Context and introduction
Data-intensive natural sciences collect vast amounts of data and process these using general purpose computing and dedicated software. The result is a scientifically useful data product. Such areas of science, for instance radio astronomy, require large amounts of computational resources to produce science results. While the energy cost of these will not be at the same scale as a generic cloud-provider data center, it is still clear that in the current climate crisis we cannot continue to consume resources without limit.
Goals and tools in this project

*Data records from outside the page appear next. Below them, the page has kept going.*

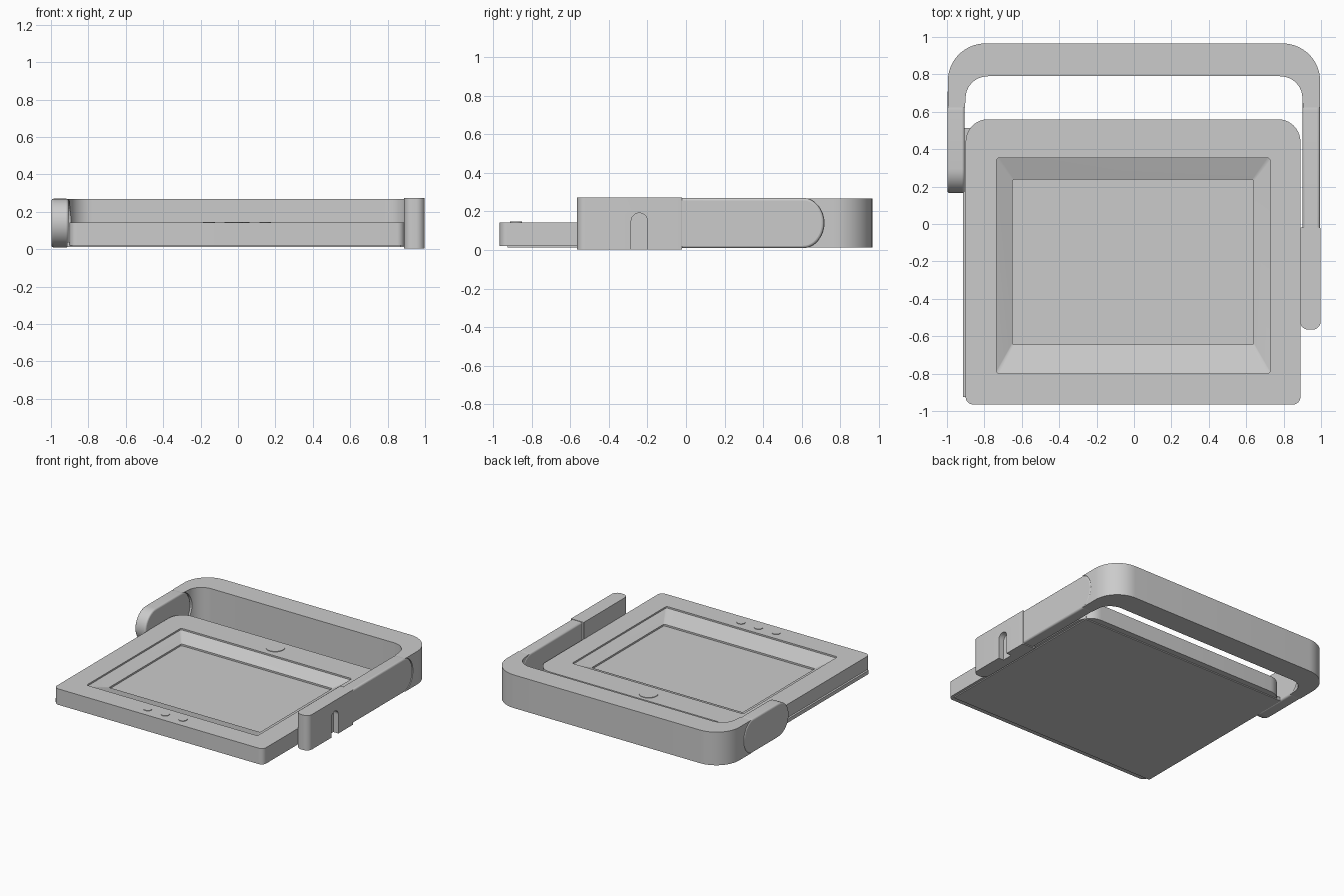
import bpy
import bmesh
from math import sin, cos, pi, radians

cube = bpy.data.objects.get("Cube")
if cube:
    bpy.data.objects.remove(cube, do_unlink=True)

grey = bpy.data.materials.new("plain grey")
grey.use_nodes = True
COLOUR = (0.6, 0.6, 0.6, 1)
grey.diffuse_color = COLOUR
grey.node_tree.nodes["Principled BSDF"].inputs["Base Color"].default_value = COLOUR


def arc(cx, cy, rx, ry, start, end, steps=10):
    """Points along an elliptical arc, angles in degrees."""
    pts = []
    for i in range(steps + 1):
        a = radians(start + (end - start) * i / steps)
        pts.append((cx + rx * cos(a), cy + ry * sin(a)))
    return pts


def rounded_rect(x0, x1, y0, y1, front, back):
    """Rounded rectangle with separate front and back corner radii."""
    return (arc(x0 + front, y0 + front, front, front, 180, 270)
            + arc(x1 - front, y0 + front, front, front, 270, 360)
            + arc(x1 - back, y1 - back, back, back, 0, 90)
            + arc(x0 + back, y1 - back, back, back, 90, 180))


def loft(name, loops):
    """Bridge closed loops of equal length and cap both ends."""
    bm = bmesh.new()
    rings = [[bm.verts.new(p) for p in loop] for loop in loops]
    n = len(rings[0])
    for a, b in zip(rings, rings[1:]):
        for i in range(n):
            j = (i + 1) % n
            bm.faces.new((a[i], a[j], b[j], b[i]))
    bm.faces.new(rings[0][::-1])
    bm.faces.new(rings[-1])
    bmesh.ops.recalc_face_normals(bm, faces=bm.faces)
    mesh = bpy.data.meshes.new(name)
    bm.to_mesh(mesh)
    bm.free()
    mesh.materials.append(grey)
    obj = bpy.data.objects.new(name, mesh)
    bpy.context.collection.objects.link(obj)
    return obj


def raise_z(outline, *heights):
    return [[(x, y, z) for x, y in outline] for z in heights]


def extrude_x(outline, x0, x1):
    return [[(x, y, z) for y, z in outline] for x in (x0, x1)]


def soften(obj, width):
    mod = obj.modifiers.new("soft edges", "BEVEL")
    mod.width = width
    mod.segments = 3
    mod.limit_method = "ANGLE"
    mod.angle_limit = radians(50)


def cut(obj, cutter):
    mod = obj.modifiers.new("cut", "BOOLEAN")
    mod.operation = "DIFFERENCE"
    mod.solver = "EXACT"
    mod.object = cutter
    cutter.hide_render = True
    cutter.hide_viewport = True
    cutter.hide_set(True)


parts = []

# Frame with a stepped, sloping recess down to the screen
TOP = 0.143
outer = rounded_rect(-0.9, 0.89, -0.965, 0.56, 0.04, 0.12)
rim = rounded_rect(-0.735, 0.727, -0.8, 0.353, 0.015, 0.015)
glass = rounded_rect(-0.65, 0.64, -0.645, 0.237, 0.01, 0.01)
parts.append(loft("screen_frame", raise_z(outer, 0.02, TOP)
                  + raise_z(rim, TOP, TOP - 0.012)
                  + raise_z(glass, TOP - 0.055, TOP - 0.068)))

# Backing plate
plate = rounded_rect(-0.915, 0.87, -0.925, 0.512, 0.005, 0.005)
parts.append(loft("back_plate", raise_z(plate, 0.012, 0.04)))

# Round buttons
for name, x, y, r in [("top_button", -0.005, 0.463, 0.067)] + [
        ("small_button", -0.005 + 0.15 * i, -0.88, 0.031) for i in (-1, 0, 1)]:
    circle = arc(x, y, r, r, 0, 350, 35)
    parts.append(loft(name, raise_z(circle, TOP - 0.01, TOP + 0.004)))

# Handle: wide bar with rounded corners, narrowing into two short arms
half = arc(0.79, 0.765, 0.2, 0.2, 0, 90, 16)
inner = arc(0.78, 0.675, 0.12, 0.115, 0, 90, 16)
right_side = [(0.995, 0.61)] + [(x + 0.005, y) for x, y in half]
left_side = [(-x, y) for x, y in right_side[::-1]]
inner_right = [(0.905, 0.61)] + inner
inner_left = [(-x, y) for x, y in inner_right]
outline = right_side + left_side + inner_left + inner_right[::-1]
handle = loft("handle", raise_z(outline, 0.012, 0.268))
parts.append(handle)


def stadium(y0, y1, round_front, r=0.13, mid=0.14):
    """Side profile of an arm: round back end, round or square front end."""
    back = arc(y1 - r * 0.85, mid, r * 0.85, r, -90, 90, 20)
    if round_front:
        return back + arc(y0 + r, mid, r, r, 90, 270, 20)
    return back + [(y0, mid + r), (y0, mid - r)]


# Side arms that the handle turns on
for name, x0, x1, y0, round_front in (
        ("right_arm", -0.998, -0.906, 0.165, True),
        ("left_arm", 0.902, 0.994, -0.04, False)):
    profile = stadium(y0, 0.715, round_front)
    arm = loft(name, extrude_x(profile, x0, x1))
    soften(arm, 0.012)
    parts.append(arm)
    cut(handle, loft(name + "_cutter", extrude_x(profile, x0 - 0.02, x1 + 0.02)))

# Grip block at the end of the left arm, with an arched slot
block = rounded_rect(0.888, 0.998, -0.565, -0.02, 0.045, 0.004)
grip = loft("grip_block", raise_z(block, 0.003, 0.273))
slot = arc(-0.242, 0.15, 0.042, 0.042, 0, 180, 14) + [(-0.284, -0.05), (-0.2, -0.05)]
cut(grip, loft("slot_cutter", extrude_x(slot, 0.955, 1.05)))
parts.append(grip)

# Smooth shading with crisp edges
bpy.ops.object.select_all(action="DESELECT")
for obj in parts:
    obj.select_set(True)
bpy.context.view_layer.objects.active = parts[0]
bpy.ops.object.shade_smooth_by_angle(angle=radians(30))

In this project we aim to estimate and visualise both the energy- as well as computational efficiency of some of the flagship codes used in the LOFAR telescope. This is done by taking the open source codes, available from the gitlab hosted by ASTRON (https://git.astron.nl/RD/DP3, https://gitlab.com/aroffringa/wsclean) and analyzing these using both classic and AI-enhanced analysis tools. This, combined with a representative data set and combination of input parameters, will result in an estimated efficiency and runtime (on a virtual piece of hardware).
Using tools developed both by ASTRON in collaboration with the Netherlands eScience Center (https://github.com/NLeSC/PowerSensor, https://github.com/nlesc-recruit/PowerSensor3, https://git.astron.nl/RD/pmt) as well as open source tools developed elsewhere (https://github.com/eas4dc/EAR), we compare the estimated impact of the code, with a measured ground truth.

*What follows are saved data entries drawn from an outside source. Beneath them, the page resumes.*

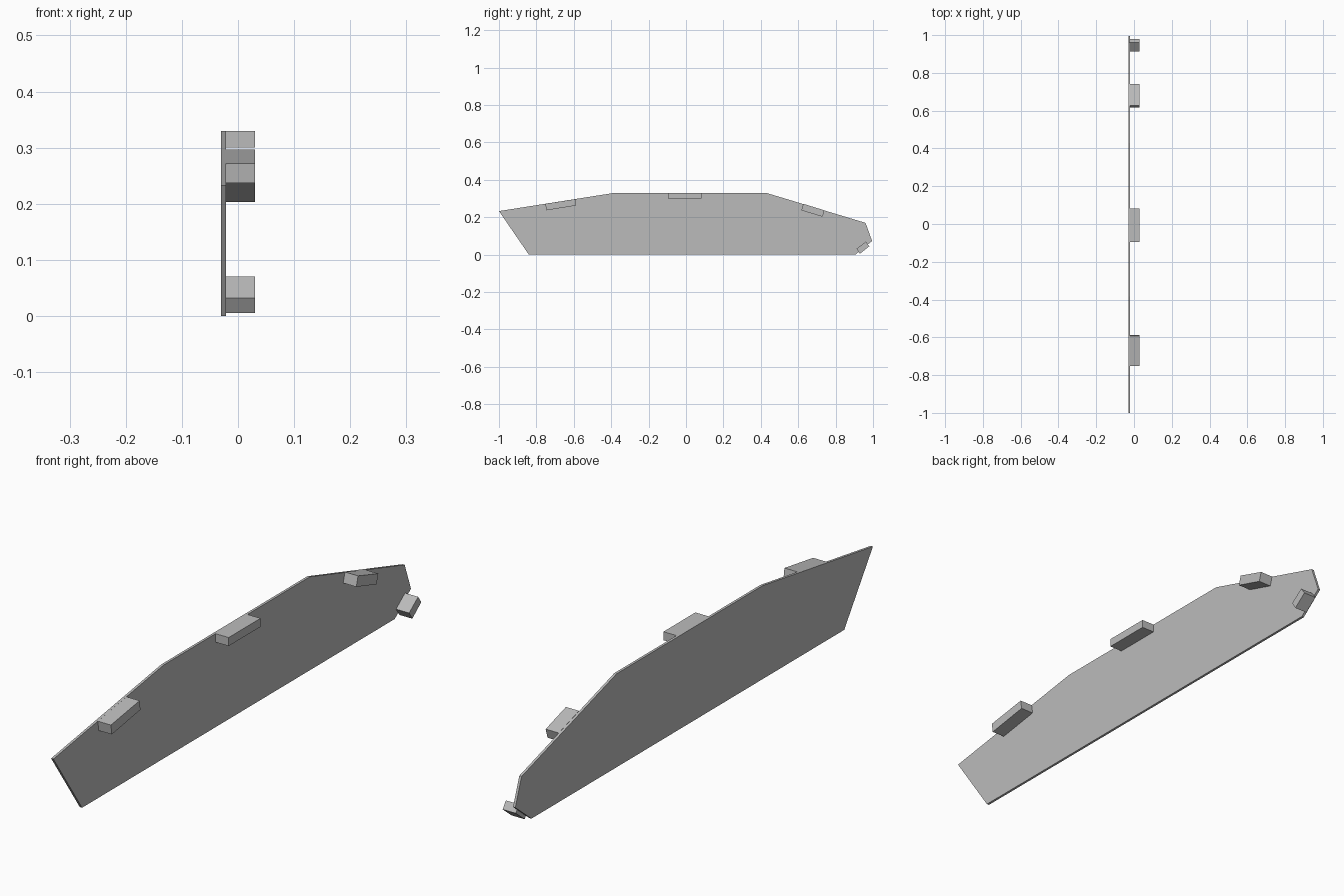
import bpy
import bmesh

if "Cube" in bpy.data.objects:
    bpy.data.objects.remove(bpy.data.objects["Cube"], do_unlink=True)

grey = bpy.data.materials.new("light_grey")
grey.use_nodes = True
colour = (0.5, 0.5, 0.5, 1)
grey.diffuse_color = colour
grey.node_tree.nodes["Principled BSDF"].inputs["Base Color"].default_value = colour


def extrude_profile(name, profile, x0, x1):
    """Solid with a (y, z) outline running from x0 to x1."""
    bm = bmesh.new()
    face = bm.faces.new([bm.verts.new((x0, y, z)) for y, z in profile])
    new = bmesh.ops.extrude_face_region(bm, geom=[face])["geom"]
    moved = [v for v in new if isinstance(v, bmesh.types.BMVert)]
    bmesh.ops.translate(bm, verts=moved, vec=(x1 - x0, 0, 0))
    bmesh.ops.recalc_face_normals(bm, faces=bm.faces)
    mesh = bpy.data.meshes.new(name)
    bm.to_mesh(mesh)
    bm.free()
    mesh.materials.append(grey)
    obj = bpy.data.objects.new(name, mesh)
    bpy.context.collection.objects.link(obj)


# Thin side panel
extrude_profile("side_panel", [
    (-0.84, 0), (0.905, 0), (0.995, 0.073), (0.96, 0.17),
    (0.43, 0.33), (-0.385, 0.33), (-1, 0.233)], -0.03, -0.021)

# Mounting blocks along the panel edge
blocks = {
    "front_block": [(-0.747, 0.237), (-0.587, 0.263), (-0.592, 0.297), (-0.752, 0.272)],
    "middle_block": [(-0.095, 0.3), (0.083, 0.3), (0.083, 0.33), (-0.095, 0.33)],
    "rear_block": [(0.617, 0.237), (0.73, 0.203), (0.74, 0.237), (0.627, 0.272)],
    "lower_rear_block": [(0.912, 0.032), (0.93, 0.005), (0.98, 0.045), (0.962, 0.07)],
}
for name, outline in blocks.items():
    extrude_profile(name, outline, -0.021, 0.03)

We expect this to be a MSc thesis level project. A successful project will result in
- Technical analysis of the selected code repository with detailed bottleneck discussions and suggestions for solution directions
- A test run of the selected code, with a representative data set and combination of configuration parameters, while measuring the energy consumed via the tools mentioned above
- An analysis of the difference between measured and estimated energy consumed by the code
- MSc thesis